After numerous failed rallies the last couple years, many energy stocks are cheap right now. Here are three to buy as oil prices rise.

Oil prices have been relatively stable since OPEC agreed to cut production at the end of 2016, triggering numerous energy industry upgrades and a rally in many energy stocks. But after the carnage of 2014 and 2015, and the numerous failed rallies of 2016, many of the highest-quality stocks in the industry are still underpriced. Here are my top three energy stocks for investors looking for New Year’s bargains.

Cheap Energy Stock #1: Exxon Mobil (XOM)

With a market cap of over $360 billion, Exxon Mobil isn’t just one of the largest companies in the energy industry, it’s one of the largest companies in the world. That size gives the company more flexibility during industry downturns because it can use its significant cash hoard and borrowing ability to maintain operations until prices rise again, and even make opportunistic investments at low prices.

And, crucially to income investors, the company can also ensure common stock dividends are protected.


Exxon has paid dividends for more than three decades, and increased the dividend every year since 1983, including last year.
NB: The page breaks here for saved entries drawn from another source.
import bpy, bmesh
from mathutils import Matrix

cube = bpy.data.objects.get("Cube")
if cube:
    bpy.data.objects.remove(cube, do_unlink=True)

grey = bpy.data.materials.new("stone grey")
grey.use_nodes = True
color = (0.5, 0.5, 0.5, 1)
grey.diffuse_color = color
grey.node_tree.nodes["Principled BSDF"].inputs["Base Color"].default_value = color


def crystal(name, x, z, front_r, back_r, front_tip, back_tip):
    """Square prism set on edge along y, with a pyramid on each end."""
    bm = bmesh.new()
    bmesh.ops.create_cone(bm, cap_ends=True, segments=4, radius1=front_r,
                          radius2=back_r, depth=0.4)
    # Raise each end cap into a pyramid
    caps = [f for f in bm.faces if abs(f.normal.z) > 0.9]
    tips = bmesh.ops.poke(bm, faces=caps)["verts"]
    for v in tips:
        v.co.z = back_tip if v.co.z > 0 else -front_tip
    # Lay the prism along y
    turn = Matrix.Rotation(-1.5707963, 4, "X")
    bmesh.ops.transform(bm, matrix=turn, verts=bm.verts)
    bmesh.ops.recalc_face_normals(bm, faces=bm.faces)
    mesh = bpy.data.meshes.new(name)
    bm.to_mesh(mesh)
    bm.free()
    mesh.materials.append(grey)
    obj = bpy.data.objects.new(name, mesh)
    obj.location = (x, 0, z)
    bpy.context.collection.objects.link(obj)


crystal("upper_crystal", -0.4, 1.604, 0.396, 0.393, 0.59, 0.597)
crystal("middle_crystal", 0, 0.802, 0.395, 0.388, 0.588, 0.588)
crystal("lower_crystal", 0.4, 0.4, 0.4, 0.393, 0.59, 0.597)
The year wasn’t without its challenges, of course. Free cash flow fell from over $24 billion in 2011 to a mere $3.8 billion last year, and is expected to fall to $600 million in 2016. At these levels, free cash flow per share doesn’t cover Exxon’s annual dividend payments, and the company’s payout ratio crept above 100% in 2016. But management drew on the company’s significant cash reserves ($3.7 billion at the end of 2015) and borrowing ability to maintain dividend payments, even delivering an annual increase on time last spring.

XOM Chart:
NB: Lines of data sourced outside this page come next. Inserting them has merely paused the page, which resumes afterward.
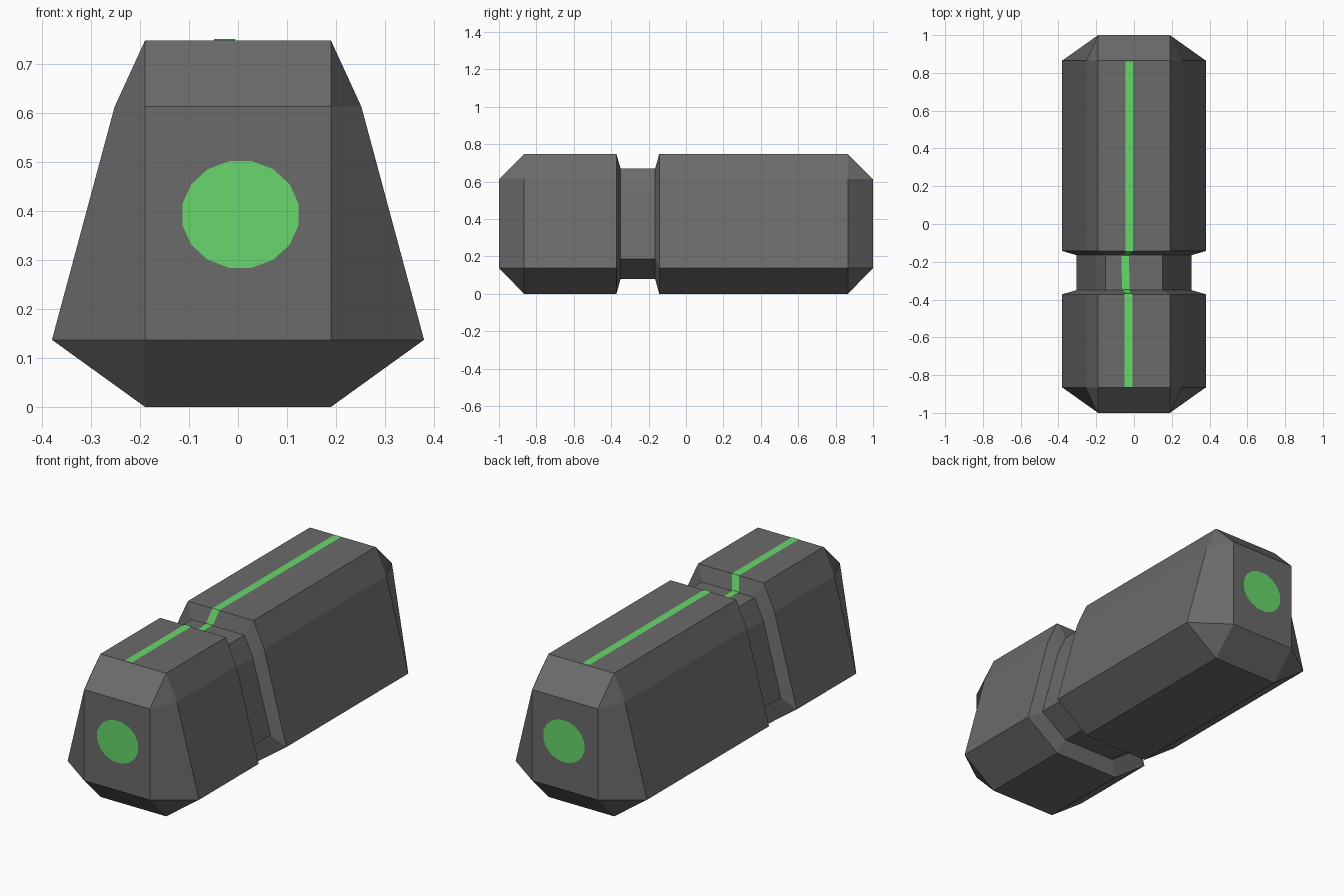
import bpy, bmesh, math

if "Cube" in bpy.data.objects:
    bpy.data.objects.remove(bpy.data.objects["Cube"])


def material(name, rgb):
    m = bpy.data.materials.new(name)
    m.diffuse_color = (*rgb, 1)
    m.use_nodes = True
    m.node_tree.nodes["Principled BSDF"].inputs["Base Color"].default_value = m.diffuse_color
    return m


grey = material("dark grey", (0.145, 0.145, 0.145))
green = material("bright green", (0.14, 0.68, 0.15))


def finish(bm, name, mat, recalc=True):
    bmesh.ops.remove_doubles(bm, verts=bm.verts, dist=1e-4)
    if recalc:
        bmesh.ops.recalc_face_normals(bm, faces=bm.faces)
    me = bpy.data.meshes.new(name)
    bm.to_mesh(me)
    bm.free()
    me.materials.append(mat)
    ob = bpy.data.objects.new(name, me)
    bpy.context.collection.objects.link(ob)
    return ob


# Cross-sections: right half mirrored to a full eight-sided loop
def mirrored(half):
    return half + [(-x, z) for x, z in reversed(half)]


full = mirrored([(0.19, 0), (0.38, 0.137), (0.252, 0.613), (0.19, 0.748)])
cap = mirrored([(0.19, 0.137), (0.19, 0.137), (0.19, 0.613), (0.19, 0.613)])
waist = [(x * 0.8, 0.377 + (z - 0.377) * 0.79) for x, z in full]

# Body: chamfered ends with a recessed groove
stations = [(-1, cap), (-0.865, full), (-0.372, full), (-0.35, waist),
            (-0.165, waist), (-0.143, full), (0.865, full), (1, cap)]
bm = bmesh.new()
rings = [[bm.verts.new((x, y, z)) for x, z in sec] for y, sec in stations]
for a, b in zip(rings, rings[1:]):
    for i in range(8):
        j = (i + 1) % 8
        bm.faces.new((a[i], a[j], b[j], b[i]))
bm.faces.new(rings[0])
bm.faces.new(rings[-1])
finish(bm, "body", grey)

# Green round spots on both ends
for name, y, s in (("front_spot", -1.002, 1), ("back_spot", 1.002, -1)):
    bm = bmesh.new()
    vs = []
    for i in range(16):
        t = s * math.tau * (i + 0.5) / 16
        vs.append(bm.verts.new((0.005 + 0.121 * math.cos(t), y,
                                0.393 + 0.111 * math.sin(t))))
    bm.faces.new(vs)
    finish(bm, name, green, False)

# Thin green stripe along the top, dipping through the groove
path = [(-0.029, -0.863, 0.751), (-0.029, -0.369, 0.751),
        (-0.043, -0.347, 0.675), (-0.047, -0.168, 0.675),
        (-0.025, -0.146, 0.751), (-0.024, 0.86, 0.751)]
bm = bmesh.new()
rows = [[bm.verts.new((x + d, y, z)) for d in (-0.02, 0.02)] for x, y, z in path]
for a, b in zip(rows, rows[1:]):
    bm.faces.new((a[0], a[1], b[1], b[0]))
finish(bm, "top_stripe", green, False)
As oil prices rise, energy stocks like XOM are back on the uptick.

In the meantime, the company’s stock has been in purgatory, chopping around between 70 and 95. The stagnation in the share price has caused XOM’s book value per share to climb from $33 to $41 over five years. The stock’s current P/E is still high, at 41, but its forward P/E is close to half that, at 21, reflecting the significant earnings rebound expected in 2017. Revenues are expected to rise 34% next year, supporting a 90% increase in earnings per share. And estimates are rising—four analysts have increased their 2017 estimates over the past month.

Even after the Trump rally, this earnings growth is still far from priced into XOM shares. And at today’s prices, the stock’s very safe dividend yields 3.4%.
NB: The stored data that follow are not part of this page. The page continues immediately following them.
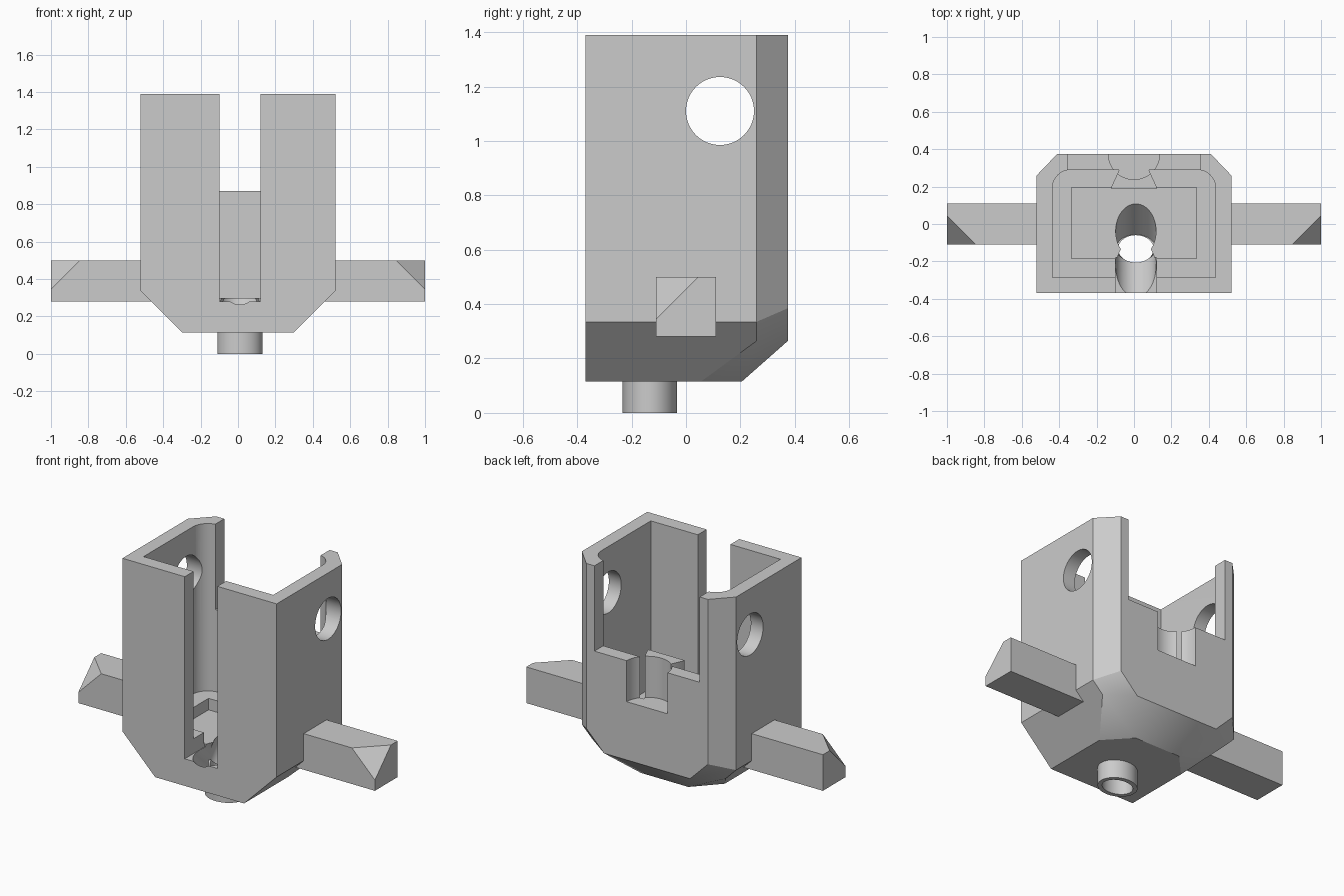
import bpy, bmesh, math
from mathutils import Vector

if "Cube" in bpy.data.objects:
    bpy.data.objects.remove(bpy.data.objects["Cube"], do_unlink=True)

grey = bpy.data.materials.new("light_grey")
grey.use_nodes = True
color = (0.6, 0.6, 0.6, 1)
grey.diffuse_color = color
grey.node_tree.nodes["Principled BSDF"].inputs["Base Color"].default_value = color


def finish(name, bm):
    bmesh.ops.recalc_face_normals(bm, faces=bm.faces)
    mesh = bpy.data.meshes.new(name)
    bm.to_mesh(mesh)
    bm.free()
    mesh.materials.append(grey)
    obj = bpy.data.objects.new(name, mesh)
    bpy.context.collection.objects.link(obj)
    return obj


def hull(name, points):
    bm = bmesh.new()
    for p in points:
        bm.verts.new(p)
    bmesh.ops.convex_hull(bm, input=bm.verts)
    bmesh.ops.remove_doubles(bm, verts=bm.verts, dist=1e-5)
    bmesh.ops.dissolve_limit(bm, angle_limit=0.01, verts=bm.verts, edges=bm.edges)
    return finish(name, bm)


def prism(name, outline, z0, z1):
    bm = bmesh.new()
    face = bm.faces.new([bm.verts.new((x, y, z0)) for x, y in outline])
    ret = bmesh.ops.extrude_face_region(bm, geom=[face])
    verts = [v for v in ret["geom"] if isinstance(v, bmesh.types.BMVert)]
    bmesh.ops.translate(bm, verts=verts, vec=(0, 0, z1 - z0))
    return finish(name, bm)


def box(name, x0, x1, y0, y1, z0, z1):
    return prism(name, [(x0, y0), (x1, y0), (x1, y1), (x0, y1)], z0, z1)


def rod(name, start, end, rx, ry=None):
    """Cylinder between two points, optionally elliptical."""
    start, end = Vector(start), Vector(end)
    bm = bmesh.new()
    bmesh.ops.create_cone(bm, cap_ends=True, segments=64, radius1=1, radius2=1,
                          depth=(end - start).length)
    bmesh.ops.scale(bm, verts=bm.verts, vec=(rx, ry or rx, 1))
    turn = Vector((0, 0, 1)).rotation_difference(end - start).to_matrix()
    bmesh.ops.rotate(bm, verts=bm.verts, matrix=turn)
    bmesh.ops.translate(bm, verts=bm.verts, vec=(start + end) / 2)
    return finish(name, bm)


def combine(target, tool, operation="DIFFERENCE"):
    mod = target.modifiers.new("bool", "BOOLEAN")
    mod.operation, mod.solver, mod.object = operation, "EXACT", tool
    bpy.context.view_layer.objects.active = target
    bpy.ops.object.modifier_apply(modifier=mod.name)
    bpy.data.objects.remove(tool, do_unlink=True)


def smooth(obj):
    bpy.ops.object.select_all(action="DESELECT")
    obj.select_set(True)
    bpy.context.view_layer.objects.active = obj
    bpy.ops.object.shade_smooth_by_angle(angle=math.radians(25))


# Body: block with bevelled back corners and a tapered underside
TOP = 1.39
half = [(.52, -.37, TOP), (.52, .26, TOP), (.41, .375, TOP),
        (.52, -.37, .335), (.30, -.37, .115), (.52, .26, .335),
        (.41, .375, .385), (.29, .375, .265), (.45, .26, .265),
        (.30, .055, .115), (.16, .205, .115)]
body = hull("body", [(s * x, y, z) for s in (1, -1) for x, y, z in half])

# Hollow interior with rounded back corners, then a smaller pocket
R = 0.1
arc = [(.437 - R + R * math.cos(a), .29 - R + R * math.sin(a))
       for a in [i * math.pi / 24 for i in range(13)]]
outline = [(-.437, -.285), (.437, -.285)] + arc + [(-x, y) for x, y in reversed(arc)]
combine(body, prism("cavity", outline, .37, 1.6))
combine(body, box("pocket", -.335, .335, -.185, .195, .3, .5))

# Dovetail column on the inside of the back wall
column = prism("column", [(-.12, .187), (.12, .187), (.12, .2), (.075, .3),
                          (-.075, .3), (-.12, .2)], .28, .87)
combine(body, column, "UNION")

# Openings: back window, round back notch, front slot, side holes
combine(body, box("back_window", -.355, .355, .27, .6, .87, 1.6))
combine(body, rod("back_notch", (0, .375, .62), (0, .375, 1.0), .137))
combine(body, box("front_slot", -.1, .12, -.6, -.18, .28, 1.6))
combine(body, rod("side_hole", (-.8, .125, 1.11), (.8, .125, 1.11), .125))

# Two sloping channels that meet at the outlet
for name, start, direction, length in (
        ("front_channel", (.01, -.13, .2), (0, -.76, .65), .45),
        ("back_channel", (.01, -.137, .188), (0, .665, .745), .3)):
    start = Vector(start)
    combine(body, rod(name, start, start + Vector(direction) * length, .108))

# Outlet tube under the body
tube = rod("outlet_tube", (.01, -.133, 0), (.01, -.133, .117), .12, .1)
for part in (body, tube):
    combine(part, rod("bore", (.01, -.133, -.1), (.01, -.133, .25), .095, .073))
    smooth(part)

# Side arms with the front top corner cut off at the tip
for side, s in (("left", 1), ("right", -1)):
    pts = [(.45, y, z) for y in (-.11, .11) for z in (.28, .5)]
    pts += [(1, -.11, .28), (1, .11, .28), (1, .11, .5),
            (1, .045, .5), (.845, -.11, .5), (1, -.11, .345)]
    hull(side + "_arm", [(s * x, y, z) for x, y, z in pts])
Cheap Energy Stock #2: Schlumberger (SLB)

Schlumberger is smaller than Exxon, with a market cap of $120 billion, but the company is the largest energy services provider in the world. Management has five consecutive years of dividend increases under their belt, and the stock currently yields 2.3%.

SLB’s payout ratio also rose above 100% last year, as low oil prices forced customers to cancel orders and curtail investment. But revenues and earnings are expected to rebound next year. 2017 revenues are expected to be 13% above last year’s levels, while EPS are expected to surge 65%.

As with Exxon, most of this growth is not yet priced into the stock.

SLB Chart


Cheap Energy Stock #3: Canadian Pipeline Company

My third reasonably priced oil stock comes from North of the border. This Canadian company is in transportation, not production, so it has less exposure to oil prices than either XOM or SLB. But the stock has still been in a funk for the better part of two years due to concerns about how slowing production in the Canadian oil sands could affect demand for its services.

As a result, the stock now yields a generous 4.6%. And even higher dividends are in the cards: earnings are expected to increase 45% next year, and to continue to grow by double digits as new investments come online over the next five years.

To learn more about this pipeline company, just click here.


Chloe Lutts Jensen is the third generation of the Lutts family to join the family business. Prior to joining Cabot, Chloe worked as a financial reporter covering fixed income markets at Debtwire, a division of the Financial Times, and at Institutional Investor. At Cabot, she is a contributor to Cabot Wealth Daily.